#### MATERIAL SHOWN ####

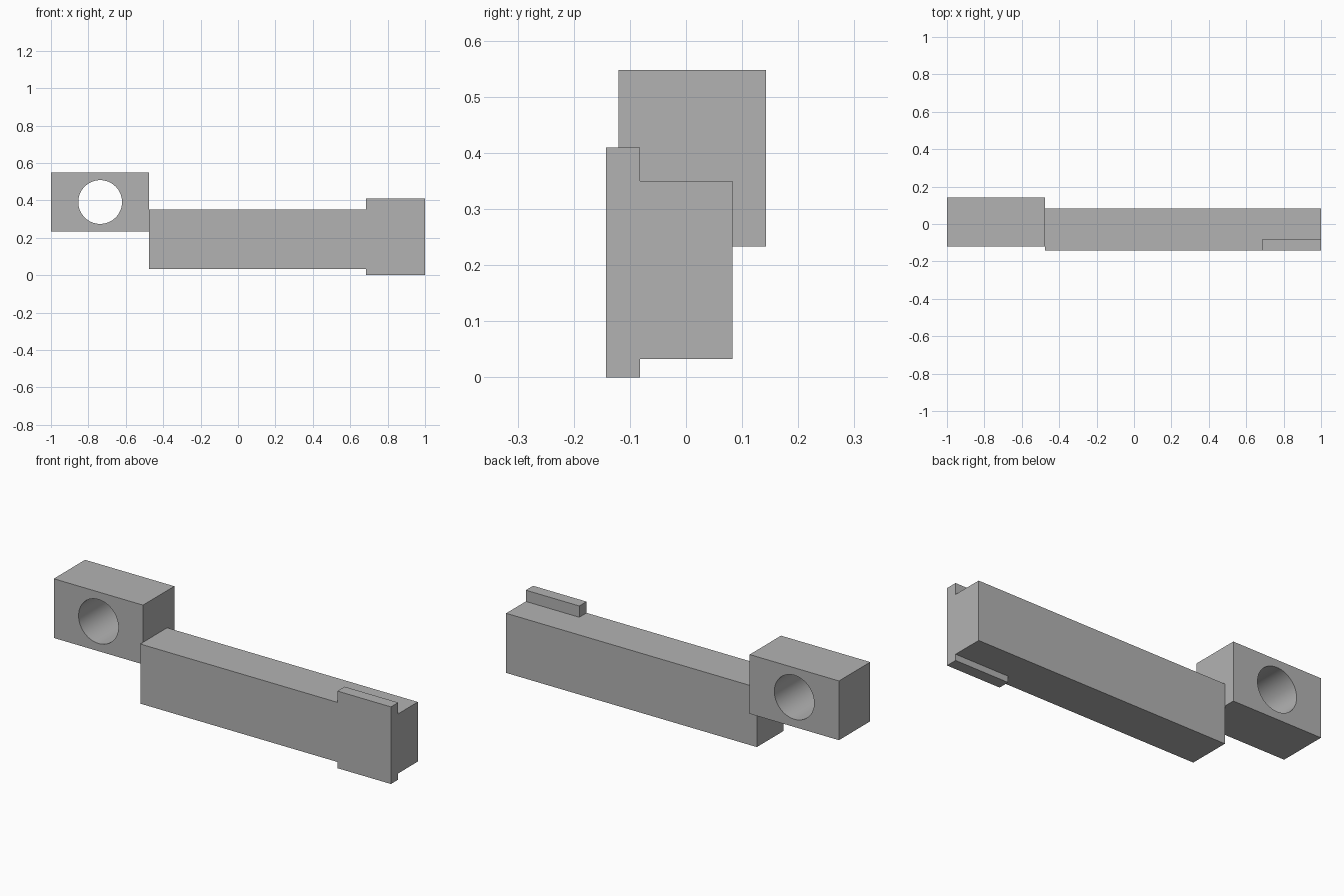
import bpy, math
from mathutils import Vector

cube = bpy.data.objects.get("Cube")
if cube:
    bpy.data.objects.remove(cube, do_unlink=True)

grey = bpy.data.materials.new("plain grey")
grey.use_nodes = True
colour = (0.45, 0.45, 0.45, 1)
grey.diffuse_color = colour
grey.node_tree.nodes["Principled BSDF"].inputs["Base Color"].default_value = colour


def prism(name, outline, start, depth):
    """Solid swept from an outline of 3D points at start along depth."""
    n = len(outline)
    near = [Vector(p) + Vector(start) for p in outline]
    far = [p + Vector(depth) for p in near]
    faces = [tuple(range(n))[::-1], tuple(range(n, 2 * n))]
    faces += [(i, (i + 1) % n, (i + 1) % n + n, i + n) for i in range(n)]
    mesh = bpy.data.meshes.new(name)
    mesh.from_pydata(near + far, [], faces)
    mesh.materials.append(grey)
    obj = bpy.data.objects.new(name, mesh)
    bpy.context.collection.objects.link(obj)
    return obj


def box(name, low, high):
    x, y, z = (b - a for a, b in zip(low, high))
    return prism(name, [(0, 0, 0), (x, 0, 0), (x, y, 0), (0, y, 0)], low, (0, 0, z))


def cut(obj, cutter):
    cutter.hide_render = True
    mod = obj.modifiers.new("cut", "BOOLEAN")
    mod.operation = "DIFFERENCE"
    mod.solver = "EXACT"
    mod.object = cutter
    bpy.context.view_layer.objects.active = obj
    bpy.ops.object.modifier_apply(modifier=mod.name)
    bpy.data.objects.remove(cutter, do_unlink=True)


# Long bar, trimmed above and below so thin tabs remain at the front of one end
bar = box("bar", (-0.475, -0.143, 0), (1, 0.083, 0.41))
step = [(-0.6, -0.3, 0), (0.685, -0.3, 0), (0.685, -0.082, 0),
        (1.2, -0.082, 0), (1.2, 0.3, 0), (-0.6, 0.3, 0)]
cut(bar, prism("top_trim", step, (0, 0, 0.35), (0, 0, 0.2)))
cut(bar, prism("bottom_trim", step, (0, 0, -0.2), (0, 0, 0.233)))

# Raised end block with a round hole from front to back
block = box("end_block", (-1, -0.12, 0.233), (-0.475, 0.143, 0.548))
angles = [-math.tau * i / 64 for i in range(64)]
circle = [(0.117 * math.cos(a), 0, 0.117 * math.sin(a)) for a in angles][::-1]
hole = prism("hole_cutter", circle, (-0.737, 0.3, 0.391), (0, -0.6, 0))
cut(block, hole)

# Smooth hole wall, sharp edges elsewhere
bpy.ops.object.select_all(action="DESELECT")
block.select_set(True)
bpy.context.view_layer.objects.active = block
bpy.ops.object.shade_smooth_by_angle(angle=math.radians(30))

####

- **WHAT IS REQUIRED**:
What you give back should be exactly the lines of the data above from the line with "near = [Vector(p)" through the line with "mesh.from_pydata(near + far, [], faces)", both of those included, and nothing more.

- **YOUR SOLUTION**:
    near = [Vector(p) + Vector(start) for p in outline]
    far = [p + Vector(depth) for p in near]
    faces = [tuple(range(n))[::-1], tuple(range(n, 2 * n))]
    faces += [(i, (i + 1) % n, (i + 1) % n + n, i + n) for i in range(n)]
    mesh = bpy.data.meshes.new(name)
    mesh.from_pydata(near + far, [], faces)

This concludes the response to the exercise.